I don’t know about you, but when I think of greedy people, I immediately think of Ebeneezer Scrooge. He’s grumpy, cheep, tight-fisted, and cares for no one but himself. But most importantly, he doesn’t exist.
That doesn’t mean greed isn’t real. It is, however, easier to recognize in others than in ourselves. Why is that?
Unlike other sins, greed is more of a lifestyle than an incident. It’s not like murder or stealing or adultery, where you can look at a specific date and time and say, “I committed the sin of murder then.”
No one likes to be accused of being greedy. But to recognize it in yourself, you have to do some serious introspection.
So how do you know whether your greedy or not? Here are some questions you can ask yourself.
What do you do with your money?
I’m not talking about paying bills, buying groceries, gas, or rent. Those are the things we are obligated to do with our money. We have to eat, so we buy groceries. And if we want to continue living in our homes, we have to pay rent and mortgage. I’m talking about what you chose to do with what’s left over at the end of the month.
Analyzing our spending habits can tell us a lot about ourselves. Not just where our favorite restaurants and theaters are. But how quick are you to help someone?
Are you as generous with your money as you are your time? Or would you rather keep your stuff all to yourself? Do you give gladly and without expecting someone to pay you back, or do you only grudgingly depart with the things you value?
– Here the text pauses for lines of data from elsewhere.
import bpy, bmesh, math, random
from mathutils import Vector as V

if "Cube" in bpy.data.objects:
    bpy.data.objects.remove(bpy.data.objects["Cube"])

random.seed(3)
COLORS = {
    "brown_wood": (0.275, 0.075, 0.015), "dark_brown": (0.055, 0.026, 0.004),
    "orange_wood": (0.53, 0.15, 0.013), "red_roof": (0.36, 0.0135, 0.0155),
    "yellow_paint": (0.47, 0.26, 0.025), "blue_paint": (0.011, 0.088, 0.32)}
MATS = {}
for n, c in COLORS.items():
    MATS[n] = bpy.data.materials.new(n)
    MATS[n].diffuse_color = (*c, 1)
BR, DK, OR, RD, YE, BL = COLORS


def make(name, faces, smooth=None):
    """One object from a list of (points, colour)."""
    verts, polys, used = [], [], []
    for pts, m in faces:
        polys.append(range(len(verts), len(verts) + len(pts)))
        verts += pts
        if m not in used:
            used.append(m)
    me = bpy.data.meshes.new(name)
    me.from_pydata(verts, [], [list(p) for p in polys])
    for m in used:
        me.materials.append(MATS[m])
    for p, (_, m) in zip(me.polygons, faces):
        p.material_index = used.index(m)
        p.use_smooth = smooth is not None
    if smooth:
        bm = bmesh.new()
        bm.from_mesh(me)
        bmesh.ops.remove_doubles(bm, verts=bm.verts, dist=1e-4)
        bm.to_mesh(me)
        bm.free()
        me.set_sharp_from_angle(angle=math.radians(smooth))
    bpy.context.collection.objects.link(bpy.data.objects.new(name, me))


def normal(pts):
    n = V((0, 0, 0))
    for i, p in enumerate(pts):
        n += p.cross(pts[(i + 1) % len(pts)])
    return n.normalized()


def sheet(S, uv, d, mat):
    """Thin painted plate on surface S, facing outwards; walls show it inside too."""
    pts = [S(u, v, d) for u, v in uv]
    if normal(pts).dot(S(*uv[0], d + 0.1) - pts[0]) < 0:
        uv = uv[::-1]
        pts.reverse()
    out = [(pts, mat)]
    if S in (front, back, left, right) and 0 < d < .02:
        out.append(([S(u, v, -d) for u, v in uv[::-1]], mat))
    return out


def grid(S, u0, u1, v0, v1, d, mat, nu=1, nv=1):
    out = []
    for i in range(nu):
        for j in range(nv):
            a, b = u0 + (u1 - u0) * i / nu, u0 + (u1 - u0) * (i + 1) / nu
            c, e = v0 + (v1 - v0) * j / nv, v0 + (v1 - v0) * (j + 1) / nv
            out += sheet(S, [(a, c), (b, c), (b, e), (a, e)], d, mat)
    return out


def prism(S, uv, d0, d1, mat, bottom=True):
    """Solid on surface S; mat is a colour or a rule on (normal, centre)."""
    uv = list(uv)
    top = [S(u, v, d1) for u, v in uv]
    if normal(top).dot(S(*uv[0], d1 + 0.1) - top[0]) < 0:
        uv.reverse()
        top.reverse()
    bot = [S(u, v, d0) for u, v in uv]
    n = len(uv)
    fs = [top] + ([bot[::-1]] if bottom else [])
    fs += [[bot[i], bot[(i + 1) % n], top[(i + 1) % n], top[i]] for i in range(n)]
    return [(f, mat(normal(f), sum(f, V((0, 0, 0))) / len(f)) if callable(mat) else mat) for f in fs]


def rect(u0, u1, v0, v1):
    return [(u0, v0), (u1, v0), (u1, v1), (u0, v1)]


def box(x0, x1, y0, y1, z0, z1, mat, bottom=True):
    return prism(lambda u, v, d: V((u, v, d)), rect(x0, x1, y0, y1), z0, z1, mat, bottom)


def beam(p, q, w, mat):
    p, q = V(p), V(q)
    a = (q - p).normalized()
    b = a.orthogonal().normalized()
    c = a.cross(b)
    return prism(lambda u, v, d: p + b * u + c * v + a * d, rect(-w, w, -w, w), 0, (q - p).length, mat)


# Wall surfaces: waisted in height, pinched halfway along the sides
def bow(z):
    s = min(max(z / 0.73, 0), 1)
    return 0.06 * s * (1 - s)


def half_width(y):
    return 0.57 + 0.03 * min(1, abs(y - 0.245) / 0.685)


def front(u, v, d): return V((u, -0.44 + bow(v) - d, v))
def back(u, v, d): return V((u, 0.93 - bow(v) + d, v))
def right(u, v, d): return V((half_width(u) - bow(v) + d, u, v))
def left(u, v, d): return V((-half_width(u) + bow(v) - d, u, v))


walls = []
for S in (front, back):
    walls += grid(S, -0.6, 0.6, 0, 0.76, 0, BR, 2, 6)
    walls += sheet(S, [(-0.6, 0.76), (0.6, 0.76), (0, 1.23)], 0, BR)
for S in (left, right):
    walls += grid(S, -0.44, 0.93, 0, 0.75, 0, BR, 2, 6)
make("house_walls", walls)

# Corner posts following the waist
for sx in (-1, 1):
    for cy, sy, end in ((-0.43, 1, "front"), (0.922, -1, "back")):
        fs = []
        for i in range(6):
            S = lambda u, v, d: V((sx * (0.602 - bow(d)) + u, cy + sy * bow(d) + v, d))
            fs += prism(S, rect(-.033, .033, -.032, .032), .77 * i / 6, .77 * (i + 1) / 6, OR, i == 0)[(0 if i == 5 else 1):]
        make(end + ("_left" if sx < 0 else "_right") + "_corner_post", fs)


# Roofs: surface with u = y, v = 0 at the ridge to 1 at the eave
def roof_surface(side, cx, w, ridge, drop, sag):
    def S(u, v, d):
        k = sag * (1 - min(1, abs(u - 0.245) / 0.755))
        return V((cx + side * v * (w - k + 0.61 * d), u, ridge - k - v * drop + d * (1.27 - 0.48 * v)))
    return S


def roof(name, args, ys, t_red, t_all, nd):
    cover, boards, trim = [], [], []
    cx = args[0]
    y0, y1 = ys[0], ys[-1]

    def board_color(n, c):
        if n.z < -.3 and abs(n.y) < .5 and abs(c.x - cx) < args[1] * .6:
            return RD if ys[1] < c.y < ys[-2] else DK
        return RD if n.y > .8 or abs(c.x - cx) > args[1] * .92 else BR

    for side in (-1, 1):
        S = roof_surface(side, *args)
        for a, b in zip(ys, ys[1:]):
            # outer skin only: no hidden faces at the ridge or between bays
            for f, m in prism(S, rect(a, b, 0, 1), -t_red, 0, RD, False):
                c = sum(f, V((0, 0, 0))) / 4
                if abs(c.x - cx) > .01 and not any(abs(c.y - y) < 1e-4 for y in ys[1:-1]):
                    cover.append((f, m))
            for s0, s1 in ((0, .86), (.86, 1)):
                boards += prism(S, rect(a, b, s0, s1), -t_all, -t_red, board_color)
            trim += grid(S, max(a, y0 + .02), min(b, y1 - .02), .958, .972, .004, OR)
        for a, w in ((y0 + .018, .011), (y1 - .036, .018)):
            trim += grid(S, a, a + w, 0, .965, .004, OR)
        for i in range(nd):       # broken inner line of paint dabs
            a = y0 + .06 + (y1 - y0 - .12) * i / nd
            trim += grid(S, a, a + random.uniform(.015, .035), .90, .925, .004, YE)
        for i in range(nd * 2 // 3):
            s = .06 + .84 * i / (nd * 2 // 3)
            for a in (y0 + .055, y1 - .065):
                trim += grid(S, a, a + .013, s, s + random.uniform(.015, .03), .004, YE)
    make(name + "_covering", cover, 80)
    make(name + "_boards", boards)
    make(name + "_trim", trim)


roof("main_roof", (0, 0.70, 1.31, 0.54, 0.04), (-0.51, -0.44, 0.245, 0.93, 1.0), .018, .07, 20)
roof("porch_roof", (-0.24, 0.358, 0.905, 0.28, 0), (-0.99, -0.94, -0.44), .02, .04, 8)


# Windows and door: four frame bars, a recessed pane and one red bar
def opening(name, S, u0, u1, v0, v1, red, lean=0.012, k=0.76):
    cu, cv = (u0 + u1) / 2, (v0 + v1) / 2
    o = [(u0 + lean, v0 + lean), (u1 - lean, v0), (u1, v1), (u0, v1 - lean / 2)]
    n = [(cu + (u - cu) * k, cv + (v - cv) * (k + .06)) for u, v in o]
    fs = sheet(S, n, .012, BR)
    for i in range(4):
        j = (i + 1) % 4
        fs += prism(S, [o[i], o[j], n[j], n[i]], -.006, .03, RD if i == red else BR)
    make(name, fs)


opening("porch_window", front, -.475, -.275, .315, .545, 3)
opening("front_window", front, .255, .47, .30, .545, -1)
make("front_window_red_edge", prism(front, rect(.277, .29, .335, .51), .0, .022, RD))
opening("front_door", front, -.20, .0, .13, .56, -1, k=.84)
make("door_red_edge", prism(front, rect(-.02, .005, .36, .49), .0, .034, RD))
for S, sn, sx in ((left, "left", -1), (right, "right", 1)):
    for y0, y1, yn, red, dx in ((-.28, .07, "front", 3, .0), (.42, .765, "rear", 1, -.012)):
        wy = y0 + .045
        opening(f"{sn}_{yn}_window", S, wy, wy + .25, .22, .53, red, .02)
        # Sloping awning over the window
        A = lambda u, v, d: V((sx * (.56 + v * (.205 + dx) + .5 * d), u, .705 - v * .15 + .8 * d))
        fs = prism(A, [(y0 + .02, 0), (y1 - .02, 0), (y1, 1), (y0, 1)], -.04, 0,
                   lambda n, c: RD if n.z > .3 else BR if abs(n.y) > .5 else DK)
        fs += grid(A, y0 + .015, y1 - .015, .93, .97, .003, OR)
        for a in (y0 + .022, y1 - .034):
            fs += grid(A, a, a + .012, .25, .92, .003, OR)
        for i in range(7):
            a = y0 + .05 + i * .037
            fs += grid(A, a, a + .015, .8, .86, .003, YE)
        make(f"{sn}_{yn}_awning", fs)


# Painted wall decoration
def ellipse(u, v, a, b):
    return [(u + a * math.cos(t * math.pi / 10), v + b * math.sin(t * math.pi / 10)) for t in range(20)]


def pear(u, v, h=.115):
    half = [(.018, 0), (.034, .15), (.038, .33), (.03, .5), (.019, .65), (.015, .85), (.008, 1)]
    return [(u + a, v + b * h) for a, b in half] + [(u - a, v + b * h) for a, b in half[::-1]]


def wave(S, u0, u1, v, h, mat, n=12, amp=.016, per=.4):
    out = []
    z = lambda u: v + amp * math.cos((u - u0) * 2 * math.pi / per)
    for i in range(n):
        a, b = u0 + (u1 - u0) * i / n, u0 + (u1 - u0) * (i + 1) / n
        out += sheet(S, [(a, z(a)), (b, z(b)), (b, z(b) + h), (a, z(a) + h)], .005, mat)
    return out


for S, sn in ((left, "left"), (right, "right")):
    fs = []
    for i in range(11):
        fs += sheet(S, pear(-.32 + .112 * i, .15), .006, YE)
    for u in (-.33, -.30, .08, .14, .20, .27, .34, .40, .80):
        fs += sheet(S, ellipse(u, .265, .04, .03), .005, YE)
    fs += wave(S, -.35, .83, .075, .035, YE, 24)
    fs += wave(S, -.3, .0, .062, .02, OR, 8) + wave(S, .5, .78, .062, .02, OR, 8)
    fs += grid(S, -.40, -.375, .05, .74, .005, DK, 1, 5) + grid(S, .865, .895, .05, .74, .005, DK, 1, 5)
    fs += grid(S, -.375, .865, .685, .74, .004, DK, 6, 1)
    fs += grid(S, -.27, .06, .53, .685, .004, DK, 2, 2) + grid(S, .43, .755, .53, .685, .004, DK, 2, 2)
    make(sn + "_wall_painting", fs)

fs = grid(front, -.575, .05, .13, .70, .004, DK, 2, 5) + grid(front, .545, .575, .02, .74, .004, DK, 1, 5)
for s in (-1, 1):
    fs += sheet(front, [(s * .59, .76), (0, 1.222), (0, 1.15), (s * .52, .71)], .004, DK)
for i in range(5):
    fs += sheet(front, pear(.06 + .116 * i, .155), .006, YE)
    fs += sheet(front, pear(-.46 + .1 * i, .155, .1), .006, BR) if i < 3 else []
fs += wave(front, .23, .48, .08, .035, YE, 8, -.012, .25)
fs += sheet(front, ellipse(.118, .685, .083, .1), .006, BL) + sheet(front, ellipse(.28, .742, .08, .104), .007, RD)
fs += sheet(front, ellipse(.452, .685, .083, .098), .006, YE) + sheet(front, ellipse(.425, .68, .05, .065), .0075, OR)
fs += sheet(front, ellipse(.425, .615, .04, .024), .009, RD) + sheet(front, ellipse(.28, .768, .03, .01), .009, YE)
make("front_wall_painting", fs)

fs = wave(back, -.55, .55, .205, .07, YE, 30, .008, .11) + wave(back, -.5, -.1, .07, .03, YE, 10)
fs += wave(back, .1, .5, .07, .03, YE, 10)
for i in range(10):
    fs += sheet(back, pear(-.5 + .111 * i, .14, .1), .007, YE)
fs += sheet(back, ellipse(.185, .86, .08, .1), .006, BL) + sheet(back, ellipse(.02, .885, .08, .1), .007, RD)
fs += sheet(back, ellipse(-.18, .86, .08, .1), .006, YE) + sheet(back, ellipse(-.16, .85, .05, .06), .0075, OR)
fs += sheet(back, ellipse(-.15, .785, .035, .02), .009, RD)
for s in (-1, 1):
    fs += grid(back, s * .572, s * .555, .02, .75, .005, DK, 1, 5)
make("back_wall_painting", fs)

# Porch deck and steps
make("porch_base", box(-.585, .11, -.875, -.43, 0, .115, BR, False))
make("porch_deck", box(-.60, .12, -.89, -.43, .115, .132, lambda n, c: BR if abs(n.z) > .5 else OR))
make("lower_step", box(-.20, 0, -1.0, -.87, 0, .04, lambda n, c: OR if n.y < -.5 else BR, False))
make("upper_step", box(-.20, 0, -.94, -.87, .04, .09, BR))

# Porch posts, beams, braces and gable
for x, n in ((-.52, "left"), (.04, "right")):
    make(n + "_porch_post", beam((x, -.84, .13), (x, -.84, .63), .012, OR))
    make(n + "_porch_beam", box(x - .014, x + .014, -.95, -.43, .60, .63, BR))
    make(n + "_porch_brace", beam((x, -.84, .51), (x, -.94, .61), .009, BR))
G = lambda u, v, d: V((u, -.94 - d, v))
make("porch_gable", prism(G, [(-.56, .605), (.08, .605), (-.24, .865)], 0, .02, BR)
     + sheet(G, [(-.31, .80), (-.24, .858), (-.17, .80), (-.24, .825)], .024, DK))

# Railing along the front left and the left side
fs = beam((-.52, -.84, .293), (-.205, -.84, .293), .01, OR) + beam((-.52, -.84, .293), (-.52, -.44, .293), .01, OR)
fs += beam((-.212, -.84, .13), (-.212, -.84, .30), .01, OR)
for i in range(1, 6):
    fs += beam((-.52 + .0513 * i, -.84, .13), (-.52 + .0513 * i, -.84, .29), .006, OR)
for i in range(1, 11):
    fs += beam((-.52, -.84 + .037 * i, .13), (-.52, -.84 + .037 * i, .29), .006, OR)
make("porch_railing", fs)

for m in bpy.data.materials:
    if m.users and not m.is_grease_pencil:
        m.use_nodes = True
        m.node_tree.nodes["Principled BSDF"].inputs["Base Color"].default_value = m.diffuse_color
2 Corinthians 9:6-8 (NKJV) But this I say: He who sows sparingly will also reap sparingly, and he who sows bountifully will also reap bountifully. 7 So let each one give as he purposes in his heart, not grudgingly or of necessity; for God loves a cheerful giver. 8 And God is able to make all grace abound toward you, that you, always having all sufficiency in all things, may have an abundance for every good work.
Why do you help people?
The Bible says we are to pray in private and not to be seen or heard by men. The same can be said for giving.
Are you helping others just so people can see how generous you are? Do you long for someone to put your name on a placard or on the side of a building in recognition of your good deeds?
Matthew 6:1-4 (NKJV) “Take heed that you do not do your charitable deeds before men, to be seen by them. Otherwise you have no reward from your Father in heaven. 2 Therefore, when you do a charitable deed, do not sound a trumpet before you as the hypocrites do in the synagogues and in the streets, that they may have glory from men. Assuredly, I say to you, they have their reward. 3 But when you do a charitable deed, do not let your left hand know what your right hand is doing, 4 that your charitable deed may be in secret; and your Father who sees in secret will Himself reward you openly.
More than money or praise, there is thing we should crave–our heavenly reward. We can’t buy our way to heaven. Only God can grant us that gift.
What do you do with your Sundays?
Now, I know some of us actually have to work on Sundays. There are some jobs that don’t close on the weekends, and there are people who have to work them. A lot of those jobs pay better on the weekends, and I can understand the draw.
If you have to work on Sundays, there’s a lot of temptation to just not bother with church. Much easier to stay home and rest.But there are ways around this problem.
If you have to work on Sunday, maybe you can take an early shift and go to church after work. Or the opposite. Maybe there’s a congregation in your area with services that fit into your schedule. And let’s not forget, a lot of churches meet on days other than Sunday. Hopefully you can find something that will work for you.
But if you’d rather work than be with your fellow Christians? You can’t feed your soul by staying away from God.
Hebrews 10:24-25 (NKJV) And let us consider one another in order to stir up love and good works, 25 not forsaking the assembling of ourselves together, as is the manner of some, but exhorting one another, and so much the more as you see the Day approaching.
Who do you rely on to solve your problems?
Sure, having money can make things go easier. We always rest better knowing we can pay our bills and feed our children without worrying about the amount we have in the bank. However, money can’t solve all of our problems. In fact, most of us aren’t rich enough to make our problems go away by throwing money at it.
Proverbs 3:5-6 (NKJV)
5 Trust in the Lord with all your heart,
And lean not on your own understanding;
6 In all your ways acknowledge Him,
And He shall direct[a] your paths.
Some things take divine intervention to fix. For some things, we have to rely on God. And that’s hard, because while we can control our money, we can’t control God.
It all comes down to what do you put first in your life–God or money? Putting God first requires a conscious decision on our part, because the sin of greed can sneak up on us. There’s nothing wrong with money, but there is something wrong with loving it too much.
1 Timothy 6:10 (NKJV) For the love of money is a root of all kinds of evil, for which some have strayed from the faith in their greediness, and pierced themselves through with many sorrows.
Let’s face it. We’re always going to struggle with money. Clutch God. Not your wallet.